We should all be constantly innovating in our businesses. We need to allocate a few hours a month to look at our operations, products and competition to see what we can do to be the leader of our game.

Innovation needs not be a huge change, small increments of change can have a large effect on our profits or sales.

Have a look at your waste, see if this can be sold to a company for using as an input for a product even if they don’t pay you but come and fetch this will save you time and the worries of disposal of the waste. I was very impressed with a Columbian company who are making food trays which are disposable a by using the pineapple tops from a canning company.

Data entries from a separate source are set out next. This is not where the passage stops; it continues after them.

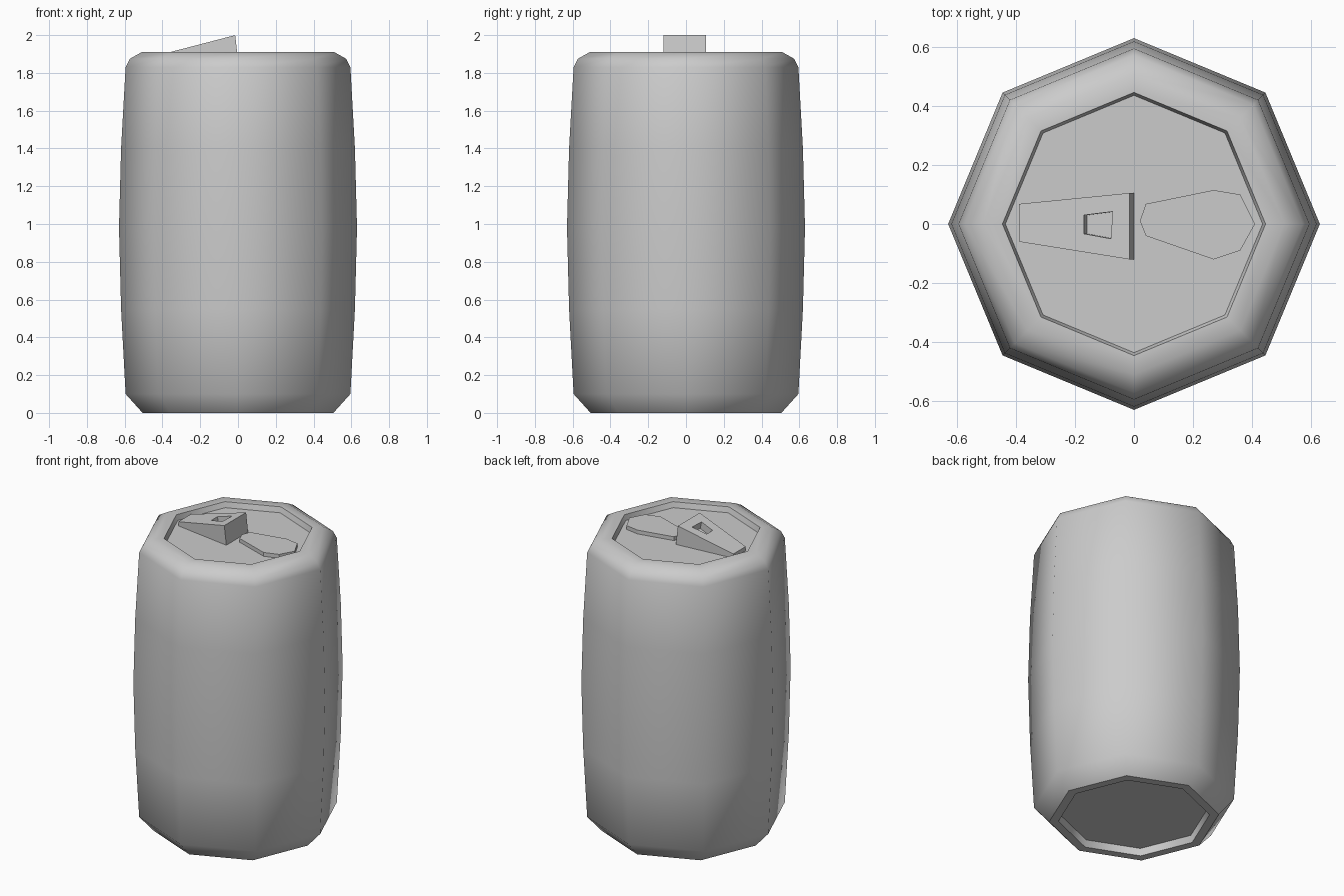
import bpy, bmesh
from math import cos, sin, pi, radians

if "Cube" in bpy.data.objects:
    bpy.data.objects.remove(bpy.data.objects["Cube"])

SIDES = 8
LID_Z = 1.875


def make_object(name, bm, angle):
    bmesh.ops.recalc_face_normals(bm, faces=bm.faces)
    mesh = bpy.data.meshes.new(name)
    bm.to_mesh(mesh)
    bm.free()
    obj = bpy.data.objects.new(name, mesh)
    bpy.context.collection.objects.link(obj)
    bpy.ops.object.select_all(action='DESELECT')
    obj.select_set(True)
    bpy.context.view_layer.objects.active = obj
    bpy.ops.object.shade_smooth_by_angle(angle=radians(angle))
    return obj


def bridge(bm, a, b):
    n = len(a)
    for i in range(n):
        j = (i + 1) % n
        bm.faces.new((a[i], a[j], b[j], b[i]))


# Can body: eight-sided lathe with recessed base and lid
profile = [(0.44, 0.045), (0.45, 0.0), (0.505, 0.0), (0.595, 0.10),
           (0.619, 0.55), (0.63, 0.98), (0.619, 1.40), (0.595, 1.83),
           (0.572, 1.875), (0.51, 1.91), (0.446, 1.91), (0.436, LID_Z)]
bm = bmesh.new()
rings = [[bm.verts.new((r * cos(2 * pi * i / SIDES), r * sin(2 * pi * i / SIDES), z))
          for i in range(SIDES)] for r, z in profile]
for lower, upper in zip(rings, rings[1:]):
    bridge(bm, lower, upper)
bm.faces.new(rings[0])
bm.faces.new(rings[-1])
make_object("can_body", bm, 47)

# Drinking opening panel, slightly raised from the lid
outline = [(0.02, 0.01), (0.04, 0.068), (0.27, 0.115), (0.36, 0.10), (0.41, 0.0),
           (0.36, -0.09), (0.27, -0.12), (0.04, -0.04)]
bm = bmesh.new()
low, high = [[bm.verts.new((x, y, z)) for x, y in outline]
             for z in (LID_Z - 0.005, LID_Z + 0.025)]
bridge(bm, low, high)
bm.faces.new(low)
bm.faces.new(high)
make_object("opening_panel", bm, 20)


# Pull tab: tilted wedge with a finger recess
def slope(x):
    return 1.91 + 0.26 * (x + 0.36)


outer = [(-0.39, -0.06), (-0.015, -0.12), (-0.015, 0.105), (-0.39, 0.068)]
hole = [(-0.17, -0.033), (-0.078, -0.05), (-0.073, 0.042), (-0.17, 0.03)]
bm = bmesh.new()
top = [bm.verts.new((x, y, slope(x))) for x, y in outer]
foot = [bm.verts.new((x if x < -0.1 else 0.0, y, LID_Z - 0.005)) for x, y in outer]
rim = [bm.verts.new((x, y, slope(x))) for x, y in hole]
floor = [bm.verts.new((x + 0.01, y, slope(x) - 0.045)) for x, y in hole]
bridge(bm, foot, top)
bridge(bm, top, rim)
bridge(bm, rim, floor)
bm.faces.new(floor)
bm.faces.new(foot)
make_object("pull_tab", bm, 20)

They fetch the waste from the canning company, pineapple which is rich in fibre is combined with recycled paper made into pulp they turnout thousands of disposable food service plates a day. These plates if placed in the garden disintegrate as they sprout. They have created jobs and the machinery is basic hand fed.



Adding design thinking to waste

It could be that a farmer growing cabbages has only a market for three quarters of the crop. The balance can be bottled into a long life product and sold into the community. Youth have a wealth of creative juices for solutions, these can be harnessed to create solutions through innovative actions. There are many innovations one is to have small mobile factories that work off solar and diesel can help to process produce to add shelf-life and value to the farmers produce. The farmer can be an agroprocessor and can sell these products to their local community increasing their income by adding value to their basic crops.



Let’s expand our thoughts and relook at all aspects of our production and see where we can upcycle. When a farmer adds value to the carrots he grows and cleans it and packs it into bags ready for sale in the store. How about carrot tops? Now how about taking the carrot tops that are filled with vitamins and minerals. They are a bit bitter with a quick blanche in hot water this can be solved serve them in salad or chopped into cabbage or mix into your carrot dish they make a good partner. Even a carrot top pesto can be made and added to your pasta, sandwiches or be creative.


Conclusion

John Howkins a London Business School study cited that design thinking has a proven return on investment. In his book, “The Creative Economy: How People Make Money From Ideas,” it says “for every 1 percent of sales devoted to product design and development a company’s sales and profits will rise on average by 3–4 percent a year for five years.”

So let’s set aside some time every month with your team to be creative with many benefits in the long run.

Calls for beneficiaries, sponsors and buyers


Are you a startup agribusiness? Are you a smallholder farmer? Do you need support to take your business to the next level? Contact Debbie Payne to share your story and apply at deborah.payne@agricouncil.org.


The AAC and its sponsors will contribute directly to the development of 10 million agribusinesses in Africa over the next 10 years. Support our mission by sponsoring MSP beneficiaries. Contact Manuel Singano at manuel.singano@agricouncil.org.


The AAC is working with local, regional and international buyers to understand their specific requirements regarding products, labelling, certifications etc, and use this information to guide our beneficiaries in their production processes and product development. Contact Debbie Payne at deborah.payne@agricouncil.org and join our Buyer’s Network.


About the African Agri Council NPC (AAC)


The African Agri Council NPC (AAC) is a non profit pan African institution that promotes the development of sustainable food and agriculture in Africa. We are a network of key stakeholders connected to Africa’s entire food and agriculture business value chain. We work with governments, investors and project owners and developers to accelerate investment into bankable agricultural projects, and bring together food and agriculture buyers and sellers and with a focus on attaining and improving access to regional and international markets. Our networking platforms bring together thousands of members, partners, government representatives, investors, consultants, technology providers, retailers, farmers, aggregators and traders to connect, share knowledge and together help grow Africa’s agricultural sector. For more information visit www.agricouncil.org. We run four annual events. These range in size from 400 to 950 participants. Our African Agri Investment Indaba (AAII) held in Cape Town is now Africa's largest agribusiness and investment conference. The Investment Food Forum (IFF), Market Access Africa (MAA) and AFTI Summit have attracted a lot of interest from various stakeholders and partners. As a member, you will receive a discount off the registration fees of our events. Visit www.agricouncil.org to see our upcoming event dates and save the date for our member meetings www.agricouncil.org.

For more information get in touch with Cindy Euston-Brown via email cindy.eustonbrown@agricouncil.org or go to www.agricouncil.org.